Bavencio, or avelumab, which Merck is jointly developing with Pfizer, did not meet the primary goal of prolonging overall survival in patients whose cancer had returned or spread despite two prior treatment rounds, the two companies said in a statement on Tuesday.
Bavencio this year won regulatory approvals against a rare and aggressive type of skin cancer and against bladder cancer. First trial results in lung cancer, its largest commercial opportunity, are not expected before next year.
The drug is a late entrant to a fast-growing class of drugs called PD-L1 or PD-1 inhibitors that help the immune system attack cancer by blocking a mechanism tumors use to evade detection.
Rival drugs Keytruda by Merck & Co, Bristol-Myers Squibb’s Opdivo, Roche’s Tecentriq and AstraZeneca’s Imfinzi are seen as having bigger blockbuster potential by analysts.
Shares in Merck KGaA were little changed while Pfizer stock was up 0.4 percent at 1521 GMT.
Evercore ISI analyst Umer Raffat said initial expectations were low because Bavencio/avelumab was tested against chemotherapy and not against an ineffective placebo, as was the benchmark in earlier comparable studies involving rival drugs in the same class.
The study “was a very high risk trial to begin with ... and the fact that it didn’t work doesn’t necessarily imply that avelumab is worse off on efficacy vs Opdivo/Keytruda etc.,” he said in a note.
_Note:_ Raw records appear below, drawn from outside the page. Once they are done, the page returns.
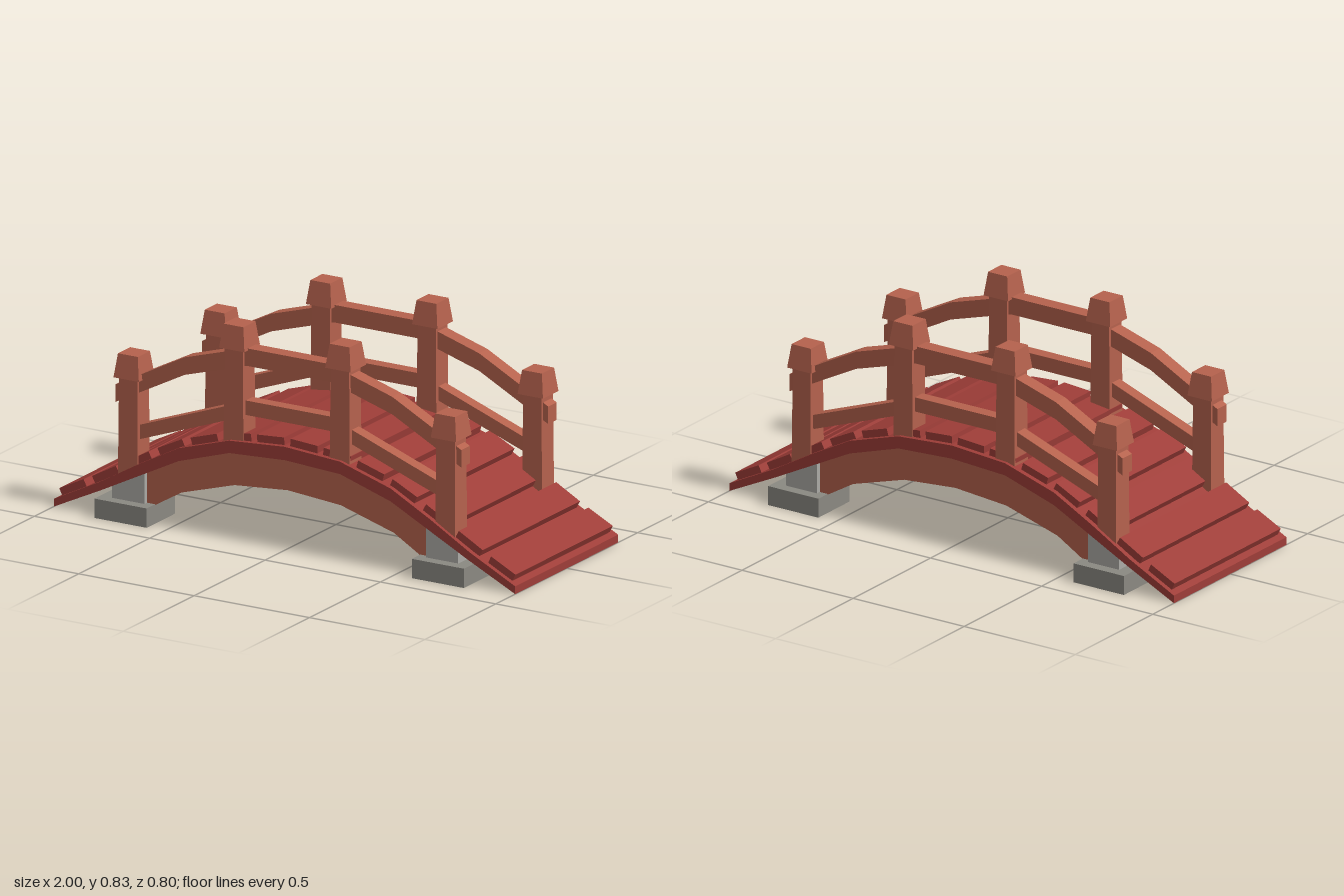
import * as THREE from 'three';

const flat = (name, color) => {
  const m = new THREE.MeshStandardMaterial({ color, flatShading: true });
  m.name = name;
  return m;
};

// Profiles for the +x half: [x, y]
const DECK_TOP = [[0, 0.402], [0.24, 0.385], [0.46, 0.318], [0.63, 0.228], [0.8, 0.13], [1, 0.03]];
const DECK_BOTTOM = [[0, 0.35], [0.24, 0.337], [0.46, 0.268], [0.62, 0.187], [0.8, 0.096], [1, 0]];
const BEAM_TOP = [[0, 0.352], [0.24, 0.339], [0.46, 0.27], [0.62, 0.189], [0.68, 0.16]];
const BEAM_BOTTOM = [[0, 0.227], [0.23, 0.208], [0.46, 0.14], [0.62, 0.045]];
const TOP_RAIL = [[0, 0.712], [0.18, 0.712], [0.45, 0.631], [0.65, 0.527], [0.75, 0.475]];
const LOW_RAIL = [[0, 0.513], [0.21, 0.513], [0.27, 0.478], [0.66, 0.336]];

const shift = (points, dy) => points.map(([x, y]) => [x, y + dy]);
const mirrored = (half) => [...half.slice(1).reverse().map(([x, y]) => [-x, y]), ...half];

// Symmetric arched bar between an upper and a lower profile
function archGeometry(top, bottom, width) {
  const outline = [...mirrored(bottom), ...mirrored(top).reverse()];
  const shape = new THREE.Shape(outline.map(([x, y]) => new THREE.Vector2(x, y)));
  const g = new THREE.ExtrudeGeometry(shape, { depth: width, bevelEnabled: false });
  return g.translate(0, 0, -width / 2);
}

// Square tapered block standing on y = 0
function taperedBlock(halfTop, halfBottom, height) {
  const g = new THREE.CylinderGeometry(halfTop * Math.SQRT2, halfBottom * Math.SQRT2, height, 4);
  return g.rotateY(Math.PI / 4).translate(0, height / 2, 0);
}

// Height of a half profile at x
function heightAt(profile, x) {
  const ax = Math.abs(x);
  let i = 1;
  while (i < profile.length - 1 && profile[i][0] < ax) i++;
  const [x0, y0] = profile[i - 1], [x1, y1] = profile[i];
  return y0 + ((ax - x0) / (x1 - x0)) * (y1 - y0);
}

export function createModel() {
  const model = new THREE.Group();
  model.name = 'archedFootbridge';

  const red = flat('deckRed', 0x9e3d38);
  const wood = flat('railWood', 0xb5624d);
  const stone = flat('footingStone', 0x8b8982);
  const paleStone = flat('paleStone', 0xacaba6);

  const add = (name, geometry, material, x = 0, y = 0, z = 0) => {
    const mesh = new THREE.Mesh(geometry, material);
    mesh.name = name;
    mesh.position.set(x, y, z);
    model.add(mesh);
    return mesh;
  };

  // Deck and the arch carrying it
  add('deck', archGeometry(DECK_TOP, DECK_BOTTOM, 0.726), red);
  add('archBeam', archGeometry(BEAM_TOP, BEAM_BOTTOM, 0.68), wood);

  // Planks laid along the slope
  const plank = new THREE.BoxGeometry(0.118, 0.03, 0.686);
  for (let i = 0; i < 14; i++) {
    const x = (i - 6.5) * 0.142;
    const y0 = heightAt(DECK_TOP, x - 0.055), y1 = heightAt(DECK_TOP, x + 0.055);
    const angle = Math.atan2(y1 - y0, 0.11);
    const y = (y0 + y1) / 2;
    add('plank', plank, red, x - Math.sin(angle) * 0.014, y + Math.cos(angle) * 0.014, 0).rotation.z = angle;
  }

  // Railings and footings on both sides
  const topRail = archGeometry(shift(TOP_RAIL, 0.034), shift(TOP_RAIL, -0.034), 0.06);
  const lowRail = archGeometry(shift(LOW_RAIL, 0.028), shift(LOW_RAIL, -0.028), 0.05);
  const cap = taperedBlock(0.043, 0.055, 0.092);
  const posts = [
    { x: 0.6875, bottom: 0.165, top: 0.547 },
    { x: 0.23, bottom: 0.36, top: 0.74 },
  ];
  for (const side of [-1, 1]) {
    const z = side * 0.306;
    add('topRail', topRail, wood, 0, 0, z);
    add('lowerRail', lowRail, wood, 0, 0, z);
    for (const end of [-1, 1]) {
      for (const p of posts) {
        add('post', taperedBlock(0.04, 0.043, p.top - p.bottom), wood, end * p.x, p.bottom, z);
        add('postCap', cap, wood, end * p.x, p.top - 0.002, z);
      }
      add('footing', new THREE.BoxGeometry(0.226, 0.075, 0.2), stone, end * 0.6875, 0.0375, side * 0.3);
      // Pier sloped on top to stay under the deck
      const pier = new THREE.BoxGeometry(0.14, 0.12, 0.12).translate(end * 0.68, 0.13, side * 0.298);
      const pos = pier.attributes.position;
      for (let i = 0; i < pos.count; i++) {
        if (pos.getY(i) > 0.13) pos.setY(i, heightAt(DECK_BOTTOM, pos.getX(i)) + 0.004);
      }
      add('pier', pier, paleStone);
    }
  }
  return model;
}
“We are confident that our broad clinical development program in both monotherapy and combinations across a range of cancers will continue to bring new potential treatment options to patients,” Chris Boshoff, Pfizer’s head of immuno-oncology said in the statement.
Despite the disappointment in the so-called JAVELIN Gastric 300 trial, the two companies will continue to explore Bavencio in the JAVELIN Gastric 100 trial in an earlier treatment setting.
Reporting by Ludwig BurgerEditing by Jane Merriman, Greg Mahlich